On the third day, the market is up 4% at 10:00 am. You want to buy, buy, buy. Once again your advisor honors your request, but is still somewhat confused about the results of the “risk tolerance” assessment. She then asks you to take it a third time. This time, you’re “high” again: 90% stocks, 5% bonds.
What was the test really measuring? Your relatively stable overall risk tolerance, or a more temporary notion of risk preference? Or maybe yet a shifting attitude toward risk based on the market? How can your advisor put you in a portfolio based on the results if the results are always changing?
The science of measuring personal characteristics or psychological constructs is called psychometrics. This field provides specific methods for creating accurate and appropriate tests that can help uncover our characteristics, including our personality, attitudes, values, and other competencies. This type of insight can help us make decisions about where we go to college, the careers we pursue, who we hire, how we develop leaders, and where we should focus self-improvement efforts. In the world of investing, scientifically created assessments can be valid and reliable measures of psychological risk tolerance—one piece of the puzzle when it comes to determining how we should be invested. These types of tests can help us understand our characteristics today, and also potentially help us improve upon competencies related to investing.
So what’s the science behind designing tests, and what makes a good test? There are a couple of key features of scientific assessments that are important to know when you think about how those results might impact the choices you make in the future. We created an infographic on what makes a good test (you can download it here), but the basics are listed below:
- Reliable: The first is that the assessment is reliable. Each time you take a personality assessment as an example, you should get the same scores on that test each time. It is reliable in the sense that each time you take the test, if it’s an accurate measurement, you’re going to get the same scores. Your scores aren’t changing because of the weather, or the markets, or some other factor. Think about the SAT as an example. While your test scores could increase (especially with tutoring or taking classes), generally, you’re getting just about the same score each time you take it. In our investing example above, the test was not reliable in the sense that over the course of three days, our investor had three very different scores.
- Valid: The second general requirement for a good test is that it is valid. In order for a test to be valid, it first has to be reliable. Validity refers to the test’s ability to measure what it says it is measuring. In other words, if I’m trying to measure your conscientiousness, I should make sure that the test I use has research backing up its ability to measure conscientiousness. When it comes to psychological risk tolerance assessments, there should be some documentation for the test you are taking that relates its results to other, similar types of assessments.
- Backed by research: Related to the points above, psychometrics relies on having solid research and data behind the test.
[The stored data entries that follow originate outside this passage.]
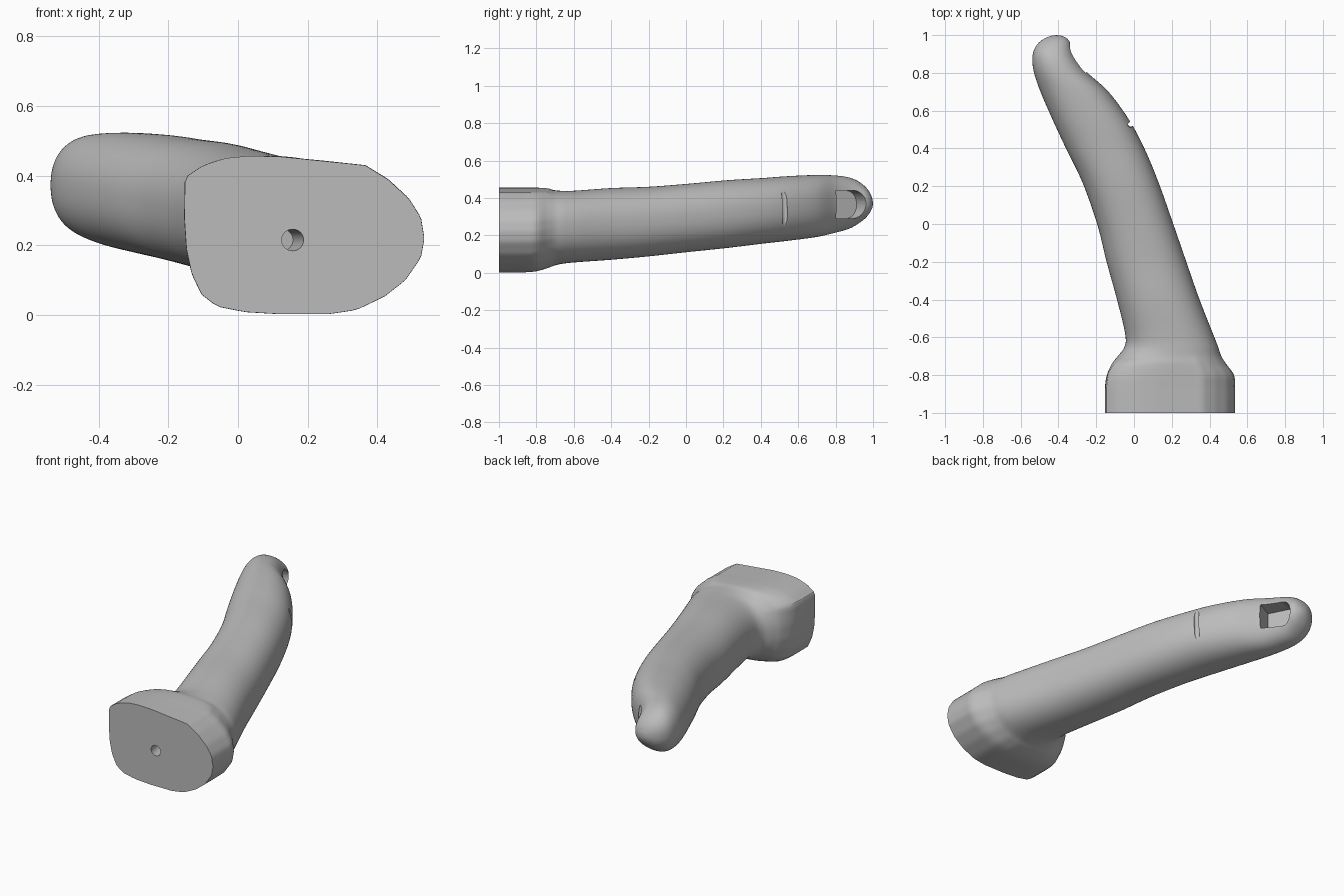
import bpy, bmesh, math
from mathutils import Vector, Matrix

cube = bpy.data.objects.get("Cube")
if cube:
    bpy.data.objects.remove(cube, do_unlink=True)

grey = bpy.data.materials.new("plain_grey")
grey.use_nodes = True
tone = (0.5, 0.5, 0.5, 1)
grey.diffuse_color = tone
grey.node_tree.nodes["Principled BSDF"].inputs["Base Color"].default_value = tone

SIDES = 96
STEPS = 6

# Outline of the mounting block, anticlockwise as x, z
block = [(.535, .22), (.525, .28), (.49, .335), (.43, .39), (.365, .43), (.12, .455),
         (.03, .457), (-.04, .45), (-.1, .43), (-.152, .395), (-.154, .28), (-.148, .19),
         (-.133, .12), (-.105, .06), (-.06, .025), (.02, .009), (.12, .003), (.26, .003),
         (.34, .015), (.42, .053), (.48, .1), (.525, .165)]

# Stations along the finger: y, left x, right x, bottom z, top z, roundness
stations = [(-1, -.154, .535, .002, .457, 0), (-.87, -.154, .535, .002, .457, 0),
            (-.8, -.144, .53, .008, .457, .05), (-.74, -.118, .488, .025, .454, .3),
            (-.7, -.087, .463, .04, .443, .75), (-.65, -.05, .445, .05, .438, 1),
            (-.58, -.047, .418, .057, .44, 1), (-.4, -.09, .347, .07, .453, 1),
            (-.2, -.145, .277, .088, .46, 1), (0, -.195, .208, .11, .475, 1),
            (.22, -.273, .13, .133, .495, 1), (.4, -.36, .055, .155, .506, 1),
            (.55, -.43, -.025, .172, .517, 1), (.7, -.495, -.135, .192, .523, 1),
            (.8, -.529, -.245, .215, .52, 1), (.87, -.538, -.3, .235, .51, 1),
            (.92, -.53, -.325, .262, .49, 1), (.96, -.504, -.338, .293, .459, 1),
            (.985, -.468, -.358, .325, .425, 1), (.997, -.436, -.385, .35, .393, 1)]


def block_shape():
    """Block outline as unit-box radius against angle."""
    polar = []
    for x, z in block:
        u, v = (x - .1905) / .3445, (z - .23) / .2275
        polar.append((math.atan2(v, u) % math.tau, Vector((u, v))))
    polar.sort(key=lambda p: p[0])
    return polar


def unit_point(angle, polar, roundness):
    c, s = math.cos(angle), math.sin(angle)
    p = polar[-1][1]
    q = polar[0][1]
    for (a, pa), (b, pb) in zip(polar, polar[1:]):
        if a <= angle <= b:
            p, q = pa, pb
            break
    edge = q - p
    r_block = (p.x * edge.y - p.y * edge.x) / (c * edge.y - s * edge.x)
    n = 2.25
    r_finger = (abs(c) ** n + abs(s) ** n) ** (-1 / n)
    return Vector((c, s)) * (r_block + (r_finger - r_block) * roundness)


def smooth_stations():
    """Catmull-Rom interpolation between the stations."""
    rows = [Vector(s) for s in stations]
    rows = [rows[0]] + rows + [rows[-1]]
    out = []
    for a, b, c, d in zip(rows, rows[1:], rows[2:], rows[3:]):
        for k in range(STEPS):
            t = k / STEPS
            out.append(.5 * (2 * b + (c - a) * t + (2 * a - 5 * b + 4 * c - d) * t * t
                             + (3 * b - a - 3 * c + d) * t ** 3))
    return out + [rows[-1]]


def make_object(name, bm):
    bmesh.ops.recalc_face_normals(bm, faces=bm.faces)
    mesh = bpy.data.meshes.new(name)
    bm.to_mesh(mesh)
    bm.free()
    mesh.materials.append(grey)
    ob = bpy.data.objects.new(name, mesh)
    bpy.context.collection.objects.link(ob)
    return ob


# Finger and block lofted as one body
polar = block_shape()
bm = bmesh.new()
rings = []
for y, left, right, low, high, rnd in smooth_stations():
    rnd = min(max(rnd, 0), 1)
    ring = []
    for i in range(SIDES):
        p = unit_point(math.tau * i / SIDES, polar, rnd)
        ring.append(bm.verts.new(((left + right + p.x * (right - left)) / 2, y,
                                  (low + high + p.y * (high - low)) / 2)))
    rings.append(ring)
for a, b in zip(rings, rings[1:]):
    for i in range(SIDES):
        j = (i + 1) % SIDES
        bm.faces.new((a[i], a[j], b[j], b[i]))
bm.faces.new(rings[0])
tip = bm.verts.new((-.41, 1, .371))
for i in range(SIDES):
    bm.faces.new((rings[-1][i], rings[-1][(i + 1) % SIDES], tip))
finger = make_object("finger_body", bm)

cutters = []

# Nail pocket: flat at the root, rounded towards the tip
bm = bmesh.new()
along, out = Vector((-.45, .89, 0)), Vector((.89, .45, 0))
centre = Vector((-.3, .88, .365))
outline = [(-.09, -.075), (.03, -.075)]
outline += [(.03 + .062 * math.cos(a), .075 * math.sin(a))
            for a in (math.radians(d) for d in range(-75, 90, 15))]
outline += [(.03, .075), (-.09, .075)]
verts = [bm.verts.new(centre + along * u + Vector((0, 0, v)) - out * .11) for u, v in outline]
floor = bm.faces.new(verts)
top = bmesh.ops.extrude_face_region(bm, geom=[floor])["geom"]
bmesh.ops.translate(bm, vec=out * .25, verts=[g for g in top if isinstance(g, bmesh.types.BMVert)])
cutters.append(make_object("nail_pocket_cutter", bm))


def rod_cutter(name, radius, length, place, direction):
    rod = bmesh.new()
    turn = Vector(direction).to_track_quat('Z', 'Y').to_matrix().to_4x4()
    bmesh.ops.create_cone(rod, cap_ends=True, segments=24, radius1=radius, radius2=radius,
                          depth=length, matrix=Matrix.Translation(place) @ turn)
    cutters.append(make_object(name, rod))


# Peg hole in the block and crease at the last knuckle
rod_cutter("peg_hole_cutter", .031, .3, (.157, -1, .215), (-.2, 1, 0))
rod_cutter("knuckle_crease_cutter", .014, .28, (-.018, .528, .34), (0, -.03, 1))

bpy.context.view_layer.objects.active = finger
finger.select_set(True)
for cutter in cutters:
    cutter.hide_render = True
    mod = finger.modifiers.new(cutter.name, 'BOOLEAN')
    mod.operation = 'DIFFERENCE'
    mod.solver = 'EXACT'
    mod.object = cutter
    bpy.ops.object.modifier_apply(modifier=mod.name)
    bpy.data.objects.remove(cutter, do_unlink=True)
bpy.ops.object.shade_smooth_by_angle(angle=math.radians(32))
Background research should serve as a starting point for test development (for example, using a well-researched model of personality for a personality test), and data collection and analysis should provide the verification that the test is, in fact, reliable and valid.
If you are using or taking an assessment, evaluate how the assessment was developed and how well it does what it says it’s doing. If it seems too game-like, provides results that appear way off (nurse versus accountant), or gives you a different conclusion based on the weather (or the markets), you may want to reconsider how useful the results are for any type of decision-making or self-improvement efforts.